How providers mitigate risk and demonstrate the effectiveness of their systems is underpinned by having a sufficient, committed and high-quality workforce.  

So, where do providers start? Think about the 3 C’s.

  • Competency – Qualitative analysis of workforce competencies is important to ensure you are building a workforce that can support compliance to the Quality Standards and have the training required to build and reinforce these competencies. 
  • Culture – Equally important is the need to talk to your most important asset – your people. How do your staff feel about working within your organisation? Are they well trained and do they have a manageable workload? 
  • Consumers – What do your consumers think? Understanding your consumers perspective of the care and services your organisation provides and acting on the feedback provided assists in making informed decisions that are reflective of the ever-changing needs and expectations of your consumers. 

All providers will be at different stages of embedding workforce training, consumer outcomes and feedback and governance into their daily operations and responsibility structures.  

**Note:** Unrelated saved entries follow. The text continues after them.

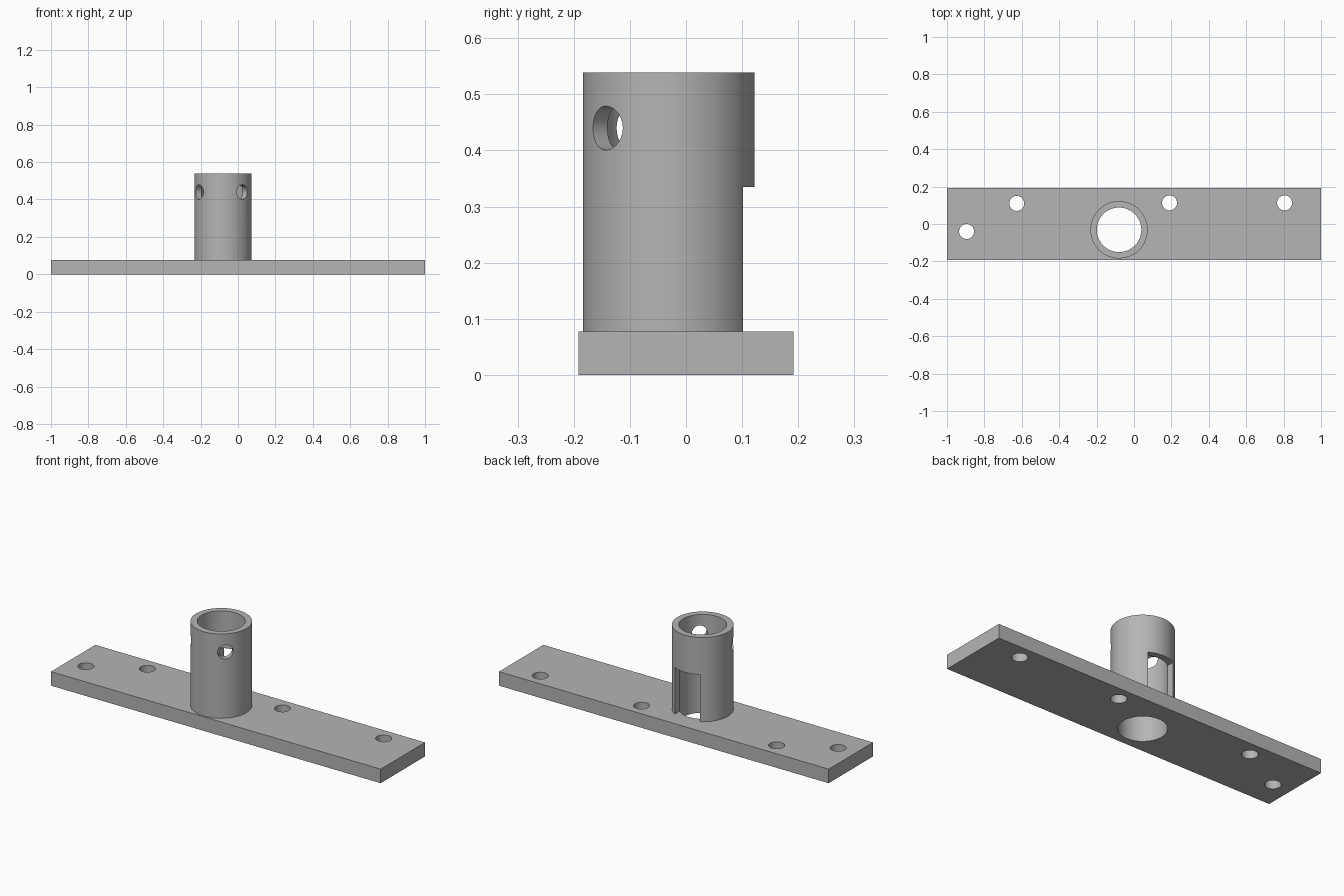
import bpy
import math

if "Cube" in bpy.data.objects:
    bpy.data.objects.remove(bpy.data.objects["Cube"])

PLATE_TOP = 0.077
CX, CY = -0.08, -0.031          # socket axis
OUTER, BORE, TOP = 0.153, 0.119, 0.539

grey = bpy.data.materials.new("plain_grey")
grey.diffuse_color = (0.46, 0.46, 0.46, 1)
grey.use_nodes = True
grey.node_tree.nodes["Principled BSDF"].inputs["Base Color"].default_value = grey.diffuse_color


def box(name, x, y, z):
    """Box from (min, max) pairs."""
    bpy.ops.mesh.primitive_cube_add(size=1, location=[sum(p) / 2 for p in (x, y, z)])
    ob = bpy.context.object
    ob.name = name
    ob.scale = [p[1] - p[0] for p in (x, y, z)]
    bpy.ops.object.transform_apply(location=True, rotation=True, scale=True)
    ob.data.materials.append(grey)
    return ob


def rod(name, radius, length, loc, rot=(0, 0, 0), sides=48):
    bpy.ops.mesh.primitive_cylinder_add(vertices=sides, radius=radius, depth=length,
                                        location=loc, rotation=rot)
    ob = bpy.context.object
    ob.name = name
    bpy.ops.object.transform_apply(location=True, rotation=True, scale=True)
    ob.data.materials.append(grey)
    return ob


def combine(target, tool, operation):
    """Apply a boolean and discard the tool."""
    mod = target.modifiers.new(operation.lower(), 'BOOLEAN')
    mod.operation, mod.solver, mod.object = operation, 'EXACT', tool
    bpy.context.view_layer.objects.active = target
    bpy.ops.object.modifier_apply(modifier=mod.name)
    bpy.data.objects.remove(tool, do_unlink=True)


# Upright socket, its foot sunk into the plate
socket = rod("socket", OUTER, TOP - 0.04, (CX, CY, (TOP + 0.04) / 2), sides=96)

# Rear slot
combine(socket, box("slot_cutter", (CX - 0.077, CX + 0.077), (CY, CY + 0.3),
                    (0.02, 0.335)), 'DIFFERENCE')

# Two radial screw holes near the rim
for deg in (-47, -148):
    a = math.radians(deg)
    loc = (CX + 0.15 * math.cos(a), CY + 0.15 * math.sin(a), 0.44)
    combine(socket, rod("screw_cutter", 0.039, 0.2, loc, (0, math.pi / 2, a)), 'DIFFERENCE')

# Base plate fused with the socket
plate = box("mounting_plate", (-1, 1), (-0.192, 0.192), (0, PLATE_TOP))
combine(plate, socket, 'UNION')

# Central bore through socket and plate
combine(plate, rod("bore_cutter", BORE, 2, (CX, CY, 0.3), sides=96), 'DIFFERENCE')

# Mounting holes
for x, y in ((-0.895, -0.04), (-0.627, 0.11), (0.19, 0.113), (0.805, 0.113)):
    combine(plate, rod("mount_cutter", 0.04, 0.4, (x, y, 0.04)), 'DIFFERENCE')

bpy.ops.object.select_all(action='DESELECT')
plate.select_set(True)
bpy.context.view_layer.objects.active = plate
bpy.ops.object.shade_smooth_by_angle(angle=math.radians(30))
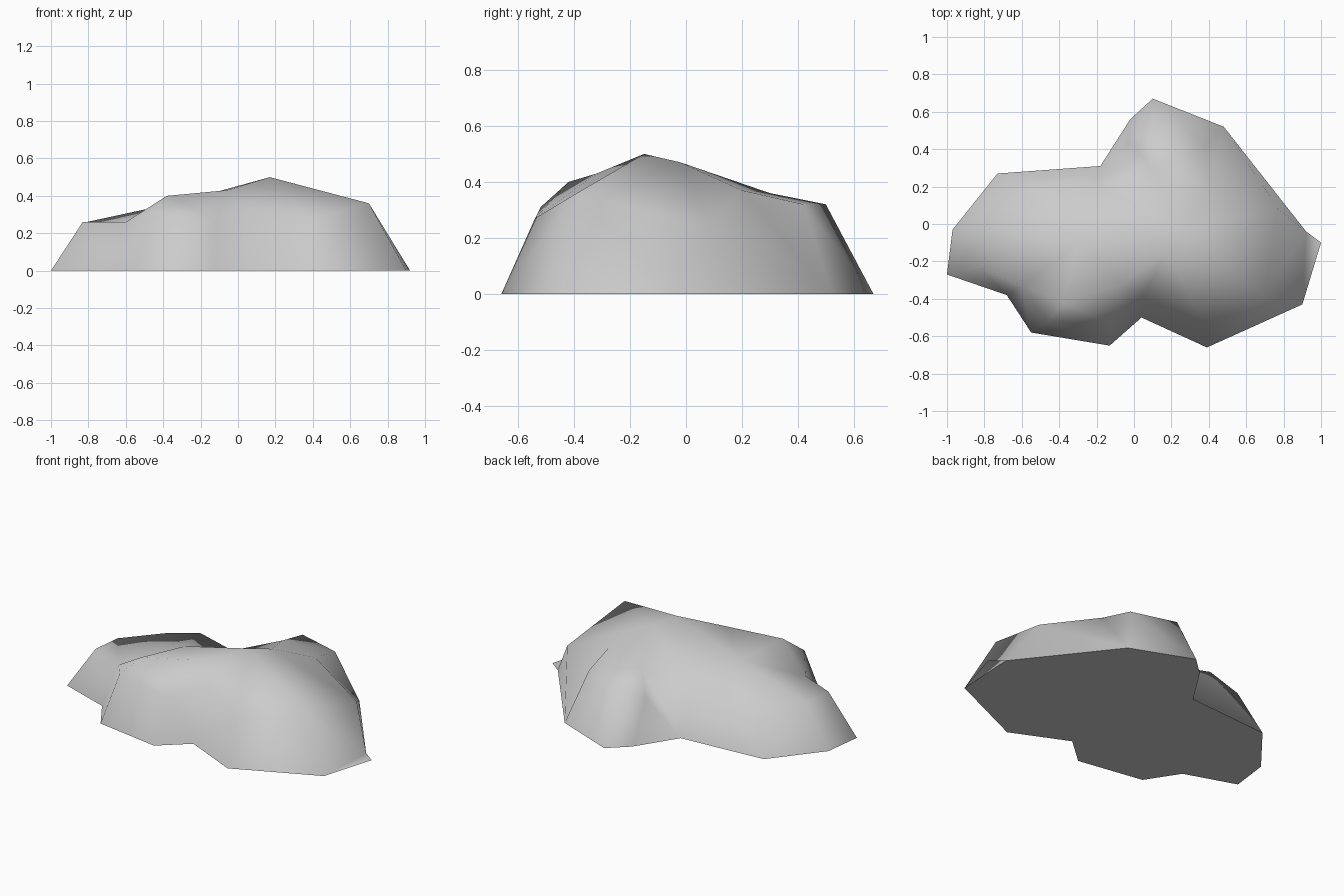
import bpy
import bmesh
import math
from mathutils import Vector
from mathutils.geometry import delaunay_2d_cdt

# Remove the default object
default_cube = bpy.data.objects.get("Cube")
if default_cube:
    bpy.data.objects.remove(default_cube, do_unlink=True)


def make_material(name, value):
    """Flat grey material, visible in the viewport and in renders."""
    material = bpy.data.materials.new(name)
    material.use_nodes = True
    colour = (value, value, value, 1)
    material.diffuse_color = colour
    shader = material.node_tree.nodes["Principled BSDF"]
    shader.inputs["Base Color"].default_value = colour
    return material


# Ground outline of the boulder, running clockwise from its right end
ground_outline = [
    (-1, -.27), (-.97, -.03), (-.73, .27), (-.18, .31), (-.02, .56),
    (.1, .67), (.48, .52), (.92, -.04), (1, -.1), (.9, -.43),
    (.39, -.66), (.04, -.5), (-.13, -.65), (-.55, -.58), (-.68, -.38),
]

# Shoulder corners, where the steep sides turn into the top
shoulder = [
    (-.83, -.23, .26), (-.81, -.04, .26), (-.62, .18, .26), (-.4, .2, .31),
    (-.18, .2, .26), (-.03, .44, .26), (.1, .5, .32), (.38, .42, .32),
    (.77, .08, .24), (.7, -.39, .36), (.38, -.54, .27), (.04, -.4, .33),
    (-.12, -.54, .27), (-.46, -.52, .31), (-.6, -.33, .26),
]

# Summit and the bumps around it
summit = (.17, -.15, .5)
crown = [(-.38, -.42, .4), (-.06, -.32, .43), (.25, -.02, .47),
         (.4, .2, .37), (-.3, -.1, .37), (.1, .3, .36)]


def build_boulder(name, outline, upper_points, material):
    """Triangulate the corners as a relief, then close it with a flat base."""
    corners = [Vector((x, y, 0)) for x, y in outline]
    corners += [Vector(point) for point in upper_points]
    rim_size = len(outline)
    rim_edges = [(i, (i + 1) % rim_size) for i in range(rim_size)]
    flat_points = [corner.xy for corner in corners]
    result = delaunay_2d_cdt(flat_points, rim_edges, [], 1, 1e-5)
    points, triangles, sources = result[0], result[2], result[3]

    bm = bmesh.new()
    verts = []
    for point, source in zip(points, sources):
        height = corners[source[0]].z if source else 0
        verts.append(bm.verts.new((point.x, point.y, height)))
    for triangle in triangles:
        bm.faces.new([verts[i] for i in triangle])

    # Flat underside
    rim = [edge for edge in bm.edges if edge.is_boundary]
    bmesh.ops.contextual_create(bm, geom=rim)
    bmesh.ops.recalc_face_normals(bm, faces=bm.faces[:])

    mesh = bpy.data.meshes.new(name)
    bm.to_mesh(mesh)
    bm.free()
    mesh.materials.append(material)
    boulder = bpy.data.objects.new(name, mesh)
    bpy.context.collection.objects.link(boulder)
    return boulder


stone_grey = make_material("stone grey", .6)
boulder = build_boulder("boulder", ground_outline,
                        shoulder + [summit] + crown, stone_grey)

# Smooth stone with a crisp edge around the underside
bpy.ops.object.select_all(action='DESELECT')
boulder.select_set(True)
bpy.context.view_layer.objects.active = boulder
bpy.ops.object.shade_smooth_by_angle(angle=math.radians(85))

Support is always available by partnering with independent experts to undertake key risk audits and data analysis. The addition of wider industry views to your own organisational experience should be seen as an essential component in the development of well-integrated compliance systems.  

Ready to improve your organisational compliance?